Carmakers in the European market have secured less than a fifth of the key raw materials they will need by 2030 to make electric vehicle batteries, says a new report by Transport & Environment (T&E). 

The Brussels-based campaign group analysed publicly disclosed contracts to find that carmakers have secured contracts for only 16% of the estimated demand for lithium, cobalt and nickel to meet their 2030 sales goals. Only six companies – Tesla, BYD, Volkswagen, Ford, Renault and Stellantis – have long-term contracts for each of the three materials or are planning to change battery chemistries, Kallanish learns.

Overall, the 12 companies analysed have secured only 14% of the lithium, 17% of the nickel and 10% of the cobalt needed to meet their 2030 targets.
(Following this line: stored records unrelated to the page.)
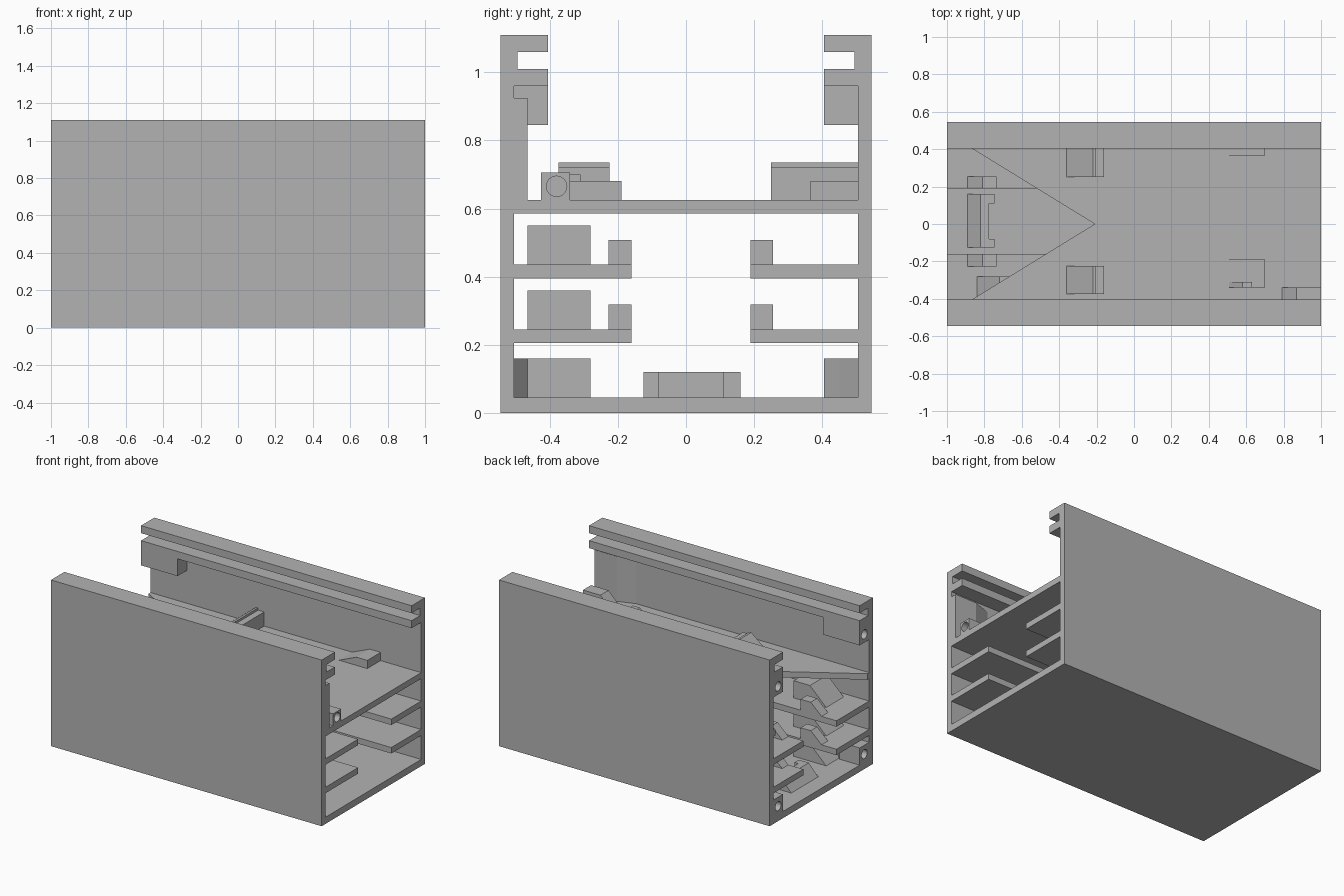
import bpy
import bmesh
from mathutils import Matrix, Vector

cube = bpy.data.objects.get("Cube")
if cube:
    bpy.data.objects.remove(cube, do_unlink=True)

# Single grey material
grey = bpy.data.materials.new("plain_grey")
grey.use_nodes = True
colour = (0.45, 0.45, 0.45, 1)
grey.diffuse_color = colour
grey.node_tree.nodes["Principled BSDF"].inputs["Base Color"].default_value = colour

INNER = 0.505    # inside face of the side walls
DECK = 0.625     # top of the upper deck
BASE = 0.045     # top of the base plate


def prism(name, points, axis, lo, hi):
    """Extrude a flat outline along one axis, from lo to hi."""
    place = {"x": lambda a, b: (lo, a, b),
             "y": lambda a, b: (a, lo, b),
             "z": lambda a, b: (a, b, lo)}[axis]
    bm = bmesh.new()
    face = bm.faces.new([bm.verts.new(place(a, b)) for a, b in points])
    result = bmesh.ops.extrude_face_region(bm, geom=[face])
    moved = [v for v in result["geom"] if isinstance(v, bmesh.types.BMVert)]
    shift = Vector([hi - lo if axis == k else 0 for k in "xyz"])
    bmesh.ops.translate(bm, verts=moved, vec=shift)
    bmesh.ops.recalc_face_normals(bm, faces=bm.faces)
    mesh = bpy.data.meshes.new(name)
    bm.to_mesh(mesh)
    bm.free()
    mesh.materials.append(grey)
    obj = bpy.data.objects.new(name, mesh)
    bpy.context.collection.objects.link(obj)
    return obj


def box(name, x, y, z):
    return prism(name, [(x[0], z[0]), (x[1], z[0]), (x[1], z[1]), (x[0], z[1])],
                 "y", y[0], y[1])


def ramp(name, x_foot, x_crest, x_end, y, z):
    """Block with a sloping face on its -x side."""
    return prism(name, [(x_foot, z[0]), (x_crest, z[1]), (x_end, z[1]), (x_end, z[0])],
                 "y", y[0], y[1])


def drill(obj, x, y, z, depth):
    """Round blind hole running along x from an end face."""
    mesh = bpy.data.meshes.new("hole_cutter")
    bm = bmesh.new()
    bmesh.ops.create_cone(bm, cap_ends=True, segments=24, radius1=0.03,
                          radius2=0.03, depth=2 * depth,
                          matrix=Matrix.Translation((x, y, z))
                          @ Matrix.Rotation(1.5708, 4, "Y"))
    bm.to_mesh(mesh)
    bm.free()
    mesh.materials.append(grey)
    cutter = bpy.data.objects.new("hole_cutter", mesh)
    bpy.context.collection.objects.link(cutter)
    cutter.hide_render = True
    cutter.hide_set(True)
    cutter.display_type = "WIRE"
    mod = obj.modifiers.new("hole", "BOOLEAN")
    mod.object = cutter
    mod.solver = "EXACT"


# Channel: base, side walls and the grooved lips, as one extruded section
half = [(0.545, 0), (0.545, 1.11), (0.405, 1.11), (0.405, 1.06), (0.495, 1.06),
        (0.495, 1.01), (0.405, 1.01), (0.405, 0.96), (INNER, 0.96), (INNER, BASE)]
prism("channel_body", half + [(-y, z) for y, z in reversed(half)], "x", -1, 1)

# Upper deck with a V cut at one end
prism("upper_deck", [(1, -INNER), (1, INNER), (-1, INNER), (-1, 0.486),
                     (-0.21, 0), (-1, -0.486), (-1, -INNER)], "z", 0.585, DECK)

# Two levels of side shelves, each with a small stop on its inner edge
for level, z in (("lower", 0.205), ("middle", 0.395)):
    top = z + 0.04
    box(level + "_right_shelf", (-1, 1), (-INNER, -0.16), (z, top))
    box(level + "_left_shelf", (-1, 1), (0.19, INNER), (z, top))
    ramp(level + "_right_stop", -0.89, -0.81, -0.735, (-0.228, -0.16), (top, top + 0.073))
    ramp(level + "_left_stop", -0.89, -0.81, -0.735, (0.19, 0.255), (top, top + 0.073))

# Large ramped catch on each of the three levels
for level, z in (("base", BASE), ("lower", 0.245), ("middle", 0.435)):
    ramp(level + "_catch", -0.84, -0.72, -0.6, (-0.465, -0.28), (z, z + 0.115))

# Wide stop on the base, with two short arms
ramp("base_stop", -0.89, -0.82, -0.775, (-0.125, 0.16), (BASE, 0.12))
for side, y in (("right", (-0.125, -0.08)), ("left", (0.11, 0.16))):
    box(side + "_base_stop_arm", (-0.775, -0.745), y, (BASE, 0.12))

# Drilled corner bosses at the V-cut end
for side, s in (("left", 1), ("right", -1)):
    upper = box(side + "_upper_boss", (-1, -0.73),
                sorted((s * 0.405, s * INNER)), (0.845, 0.96))
    drill(upper, -1, s * 0.455, 0.9, 0.2)
    lower = prism(side + "_lower_boss",
                  [(-1, s * INNER), (-1, s * 0.405), (-0.85, s * 0.405),
                   (-0.8, s * 0.45), (-0.73, s * INNER)], "z", BASE, 0.16)
    drill(lower, -1, s * 0.455, 0.1, 0.12)

# Stepped catches on the deck
for side, y in (("right", (-0.375, -0.225)), ("left", (0.25, INNER))):
    prism(side + "_deck_catch",
          [(-0.36, DECK), (-0.22, 0.735), (-0.205, 0.735), (-0.205, 0.72),
           (-0.16, 0.72), (-0.16, DECK)], "y", y[0], y[1])

# Low ramped clips on the deck
for side, y in (("right", (-0.34, -0.19)), ("left", (0.365, INNER))):
    ramp(side + "_deck_clip", 0.49, 0.62, 0.7, y, (DECK, 0.68))
ramp("right_clip_rib", 0.5, 0.58, 0.63, (-0.34, -0.31), (DECK, 0.7))

# Drilled hinge block and wall pad at the open end
hinge = ramp("hinge_block", 0.79, 0.87, 1, (-0.425, -0.34), (DECK, 0.705))
drill(hinge, 1, -0.38, 0.665, 0.1)
prism("wall_pad", [(1, -INNER), (1, -0.465), (0.84, -0.465), (0.72, -INNER)],
      "z", DECK, 0.925)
US EV giant Tesla took the lead in the overall ranking, thanks to the strength of its raw material and cell production strategies, followed by Germany’s Volkswagen and China’s BYD. Except for Volkswagen and Stellantis, most European manufacturers are “far behind,” says the report published on Monday.

However, German manufacturers BMW, Mercedes-Benz and Volkswagen took the top spot for responsible supply chain practices. “Based on the traceability of raw materials, low-carbon processes and protections for human rights and indigenous rights, this is an important metric for consumers and investors,” the report adds.

BYD scored zero on the responsible practices index as no information was found on its sustainability practices.

Julia Poliscanova, senior director for vehicles and e-mobility supply chains at T&E, notes that there is a “clear disconnect” between companies’ EV goals and their critical mineral strategies. 

“Tesla and BYD are way ahead of most European players who are only waking up to the challenge of securing battery metals now,” the director says. “This report should sound the alarm to ceos and investors to engage further upstream in their supply chains.”